Next: Oedipus at Colonus

~ Sophocles' Plays ~

The Theban Plays: Oedipus Rex (429 B.C.) | Oedipus at Colonus (406 B.C.) Antigone (441 B.C.)
OthersAjax (450 - 430 B.C.) | Women of Trachis (440 - 430 B.C.)
Electra (410 B.C.) | Philoctetes (409 B.C.)


  1. Following your comparison, that which is "rotten in Denmark" but situated in Thebes is the miasma (pollution) that is causing Thebans' suffering; in the irony of ironies, Oedipus as murderer (not so innocent) and incestuous man (certainly innocent) -- a.k.a., "swollen foot" and forever blemished by the parents' capitulation to divine prophecy -- is the unwitting and unknowing pollution that must be purged. The play speaks to me in the 21st century by reminding me of the ironies in our own culture, and compelling all of us to ask the key question: what is the miasma (pollution) responsible for cultural and social suffering? We like to look at others to blame (family, politicians, and others), but -- like Oedipus -- we should look to ourselves. Once we look to ourselves, we erase our ignorance, and our knowledge just might destroy us. BTW, you're posting on Sophocles' play is great. Well done!

    1. That is a good message, the taking responsibility one's self and for one's self, which is what Oedipus did. It's such a good play and I'm glad I read it because I thought I knew what it was about but I had no idea. For example, I was under the wrong impression that Oedipus knew he was sleeping with his mother and that was his choice, but actually reading it I see what it is *actually* about. I do think this is my first Sophocles (99% certain, anyway) and I'm glad it was this one. Also glad I found that article by Dodds!


Post a Comment

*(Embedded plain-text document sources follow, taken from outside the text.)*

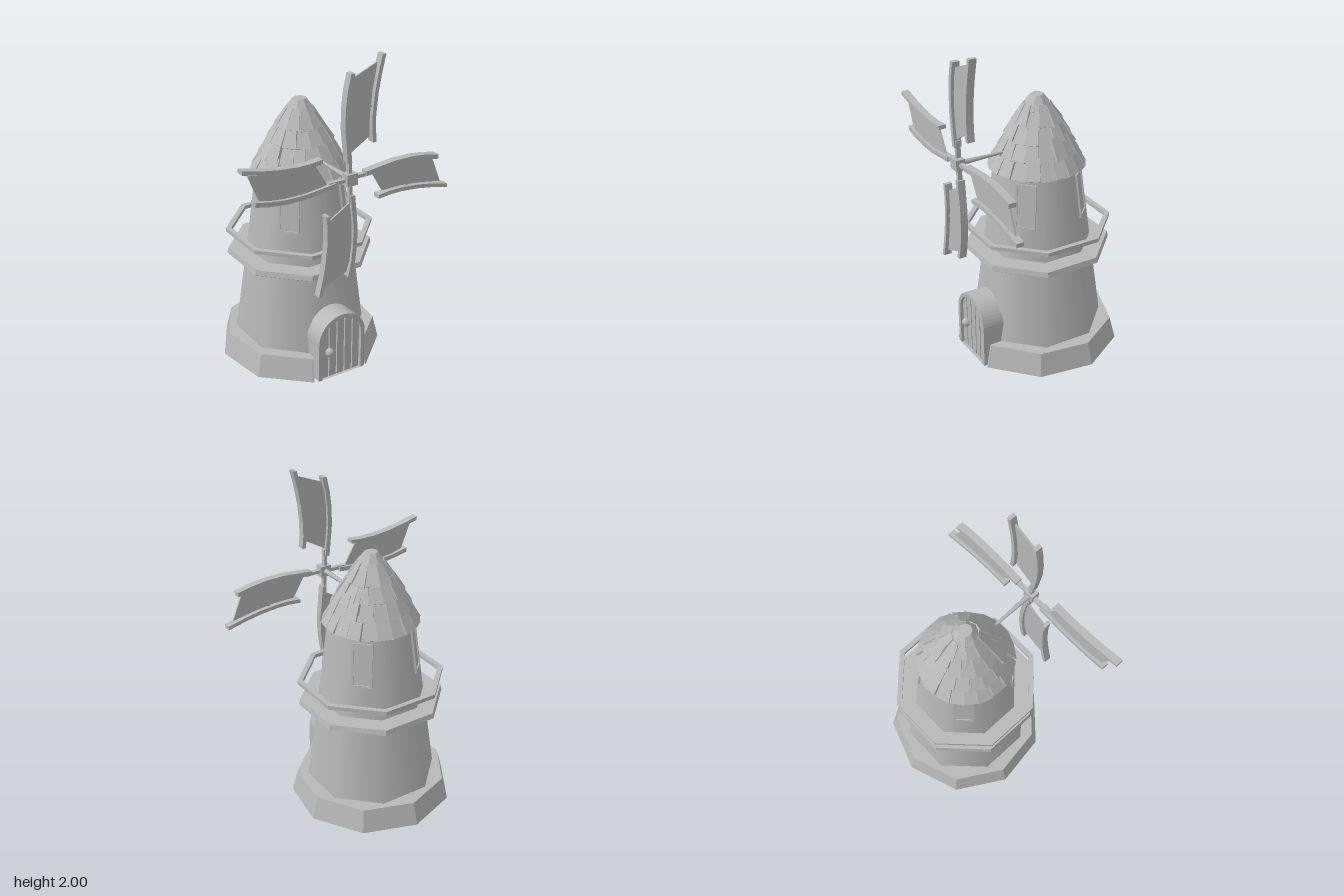
import * as THREE from 'three';

const AXIS_Z = -0.043;               // tower axis
const OCT = 1 / Math.cos(Math.PI / 8); // flat-to-corner factor of an octagon

export function createModel() {
  const model = new THREE.Group();
  model.name = 'windmill';
  const stone = new THREE.MeshStandardMaterial({ color: 0xb8b8b8 });
  stone.name = 'plain grey';

  let seed = 7;
  const rand = () => ((seed = (seed * 16807) % 2147483647) / 2147483647) - 0.5;

  const add = (parent, name, geo, x = 0, y = 0, z = 0) => {
    const mesh = new THREE.Mesh(geo, stone);
    mesh.name = name;
    mesh.position.set(x, y, z);
    parent.add(mesh);
    return mesh;
  };
  const faceted = (geo) => {
    const g = geo.index ? geo.toNonIndexed() : geo;
    g.computeVertexNormals();
    return g;
  };
  const extrude = (shape, depth) =>
    new THREE.ExtrudeGeometry(shape, { depth, bevelEnabled: false, curveSegments: 12 });
  const polygon = (pts) => new THREE.Shape(pts.map(([x, y]) => new THREE.Vector2(x, y)));
  // Octagonal ring from a closed counterclockwise profile of (apothem, y)
  const octRing = (pts) => faceted(new THREE.LatheGeometry(
    [...pts, pts[0]].map(([r, y]) => new THREE.Vector2(r * OCT, y)), 8, Math.PI / 8));

  // Tower: softly shaded tapered octagon
  const towerRadius = (y) => 0.388 - 0.123 * y;
  add(model, 'tower', new THREE.CylinderGeometry(towerRadius(1.22) * OCT, towerRadius(0) * OCT,
    1.22, 8, 1, false, Math.PI / 8), 0, 0.61, AXIS_Z);

  // Plinth: seven sides, open at the door
  add(model, 'plinth', faceted(new THREE.CylinderGeometry(0.43 * OCT, 0.463 * OCT, 0.142, 8, 1, false,
    Math.PI / 8, Math.PI * 7 / 4).toNonIndexed()), 0, 0.071, AXIS_Z);
  for (const s of [-1, 1]) {
    const end = polygon([[0.25, 0], [0.463 * OCT, 0], [0.43 * OCT, 0.142], [0.25, 0.142]]);
    const cheek = add(model, 'plinthEnd', extrude(end, 0.012), 0, 0, AXIS_Z);
    cheek.geometry.translate(0, 0, -0.006);
    cheek.rotation.y = -Math.PI / 2 + s * Math.PI / 8;
  }

  // Balcony floor and railing
  add(model, 'balconyFloor', octRing([[0.27, 0.652], [0.4, 0.652], [0.412, 0.66], [0.405, 0.692], [0.27, 0.692]]),
    0, 0, AXIS_Z);
  add(model, 'balconyRail', octRing([[0.385, 0.802], [0.415, 0.802], [0.415, 0.826], [0.385, 0.826]]),
    0, 0, AXIS_Z);

  // Windows on the four diagonal walls
  for (let k = 0; k < 4; k++) {
    const turn = new THREE.Group();
    turn.name = 'window';
    turn.position.set(0, 0.995, AXIS_Z);
    turn.rotation.set(-Math.atan(0.123), Math.PI / 4 + k * Math.PI / 2, 0, 'YXZ');
    model.add(turn);
    const out = towerRadius(0.995) * Math.cos(Math.atan(0.123));
    const frame = polygon([[-0.062, -0.137], [0.062, -0.137], [0.062, 0.137], [-0.062, 0.137]]);
    frame.holes.push(new THREE.Path([[-0.05, -0.125], [-0.05, 0.125], [0.05, 0.125], [0.05, -0.125]]
      .map(([x, y]) => new THREE.Vector2(x, y))));
    add(turn, 'windowFrame', extrude(frame, 0.022), 0, 0, out - 0.01);
    add(turn, 'windowPane', new THREE.BoxGeometry(0.1, 0.25, 0.008), 0, 0, out);
  }

  // Door: arched surround, planks and knob
  const door = new THREE.Group();
  door.name = 'door';
  door.position.x = 0.004;
  model.add(door);
  const arch = (w, spring) => {
    const s = new THREE.Shape();
    s.moveTo(-w, 0);
    s.lineTo(w, 0);
    s.lineTo(w, spring);
    s.absarc(0, spring, w, 0, Math.PI, false);
    s.closePath();
    return s;
  };
  const surround = arch(0.164, 0.252);
  surround.holes.push(arch(0.138, 0.252));
  add(door, 'doorSurround', extrude(surround, 0.23), 0, 0, 0.2);
  add(door, 'doorBacking', extrude(arch(0.138, 0.252), 0.3), 0, 0, 0.1);
  const step = 0.276 / 5;
  for (let i = 0; i < 5; i++) {
    const a = -0.138 + i * step + 0.004, b = a + step - 0.008;
    const pts = [[a, 0], [b, 0]];
    for (let j = 0; j <= 4; j++) {
      const x = b + (a - b) * j / 4;
      pts.push([x, 0.252 + Math.sqrt(0.138 ** 2 - x * x)]);
    }
    add(door, 'doorPlank', extrude(polygon(pts), 0.012), 0, 0, 0.4);
  }
  add(door, 'doorKnob', new THREE.SphereGeometry(0.028, 12, 8), -0.083, 0.175, 0.42);

  // Roof: cone core with overlapping rows of uneven shingles
  const roof = new THREE.Group();
  roof.name = 'roof';
  roof.position.z = AXIS_Z;
  model.add(roof);
  add(roof, 'roofCore', new THREE.CylinderGeometry(0.03, 0.262, 0.4, 16), 0, 1.4, 0);
  const rows = [[0.28, 1.195, 20], [0.232, 1.29, 17], [0.186, 1.38, 14], [0.137, 1.467, 11], [0.088, 1.55, 8]];
  for (let i = 0; i < 4; i++) {
    const [r0, y0, n] = rows[i];
    const r1 = rows[i + 1][0] - 0.022, y1 = rows[i + 1][1] + 0.025;
    const len = Math.hypot(r0 - r1, y1 - y0);
    for (let k = 0; k < n; k++) {
      const geo = new THREE.BoxGeometry(2 * r0 * Math.tan(Math.PI / n), len, 0.024);
      const p = geo.attributes.position;
      for (let v = 0; v < p.count; v++) if (p.getY(v) > 0) p.setX(v, p.getX(v) * r1 / r0);
      const turn = (k + 0.5 * (i % 2) + rand() * 0.15) / n * Math.PI * 2;
      const r = (r0 + r1) / 2 + rand() * 0.008;
      const tile = add(roof, 'shingle', faceted(geo), Math.sin(turn) * r, (y0 + y1) / 2 + rand() * 0.008, Math.cos(turn) * r);
      tile.rotation.set(-Math.atan2(r0 - r1, y1 - y0) + rand() * 0.06, turn + rand() * 0.12, rand() * 0.1, 'YXZ');
    }
  }
  add(roof, 'roofCap', faceted(new THREE.LatheGeometry([[0, 1.545], [0.088, 1.535], [0.098, 1.55],
    [0.04, 1.63], [0, 1.63]].map(([r, y]) => new THREE.Vector2(r, y)), 8)));

  // Rotor: shaft, hub and four curved sails
  const rotor = new THREE.Group();
  rotor.name = 'rotor';
  rotor.position.set(0, 1.313, 0.475);
  model.add(rotor);
  const shaft = add(rotor, 'shaft', new THREE.CylinderGeometry(0.018, 0.007, 0.33, 8), 0, 0, -0.15);
  shaft.rotation.x = Math.PI / 2;
  add(rotor, 'hub', new THREE.BoxGeometry(0.07, 0.07, 0.055), 0, 0, 0.005);

  const spar = (pts, w) => {
    const left = pts.map(([x, y]) => [x - w, y]);
    const right = pts.map(([x, y]) => [x + w, y]);
    const g = extrude(polygon([...right, ...left.reverse()]), 0.046);
    return g.translate(0, 0, -0.023);
  };
  const inner = [[-0.012, 0.1], [-0.022, 0.19], [-0.034, 0.3], [-0.033, 0.42], [-0.022, 0.52], [-0.003, 0.61]];
  const outer = [[0.151, 0.19], [0.143, 0.27], [0.142, 0.35], [0.153, 0.47], [0.17, 0.57], [0.197, 0.687]];
  const cloth = [[0.0, 0.15], [0.125, 0.225], [0.124, 0.35], [0.138, 0.49], [0.165, 0.645],
    [0.01, 0.58], [-0.018, 0.48], [-0.03, 0.38], [-0.028, 0.28]];
  for (let k = 0; k < 4; k++) {
    const blade = new THREE.Group();
    blade.name = 'blade';
    blade.rotation.z = k * Math.PI / 2;
    rotor.add(blade);
    add(blade, 'bladeArm', new THREE.BoxGeometry(0.02, 0.13, 0.028), -0.004, 0.075, 0);
    add(blade, 'innerSpar', spar(inner, 0.014));
    add(blade, 'outerSpar', spar(outer, 0.012));
    add(blade, 'sail', extrude(polygon(cloth), 0.01), 0, 0, -0.005);
    add(blade, 'sailTie', new THREE.BoxGeometry(0.04, 0.012, 0.008), 0.137, 0.4, 0);
  }
  return model;
}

Popular posts from this blog

Getting up on Cold Mornings by James Henry Leigh Hunt.

2017 in Pictures.

The Book Tag.

20 Books of Summer.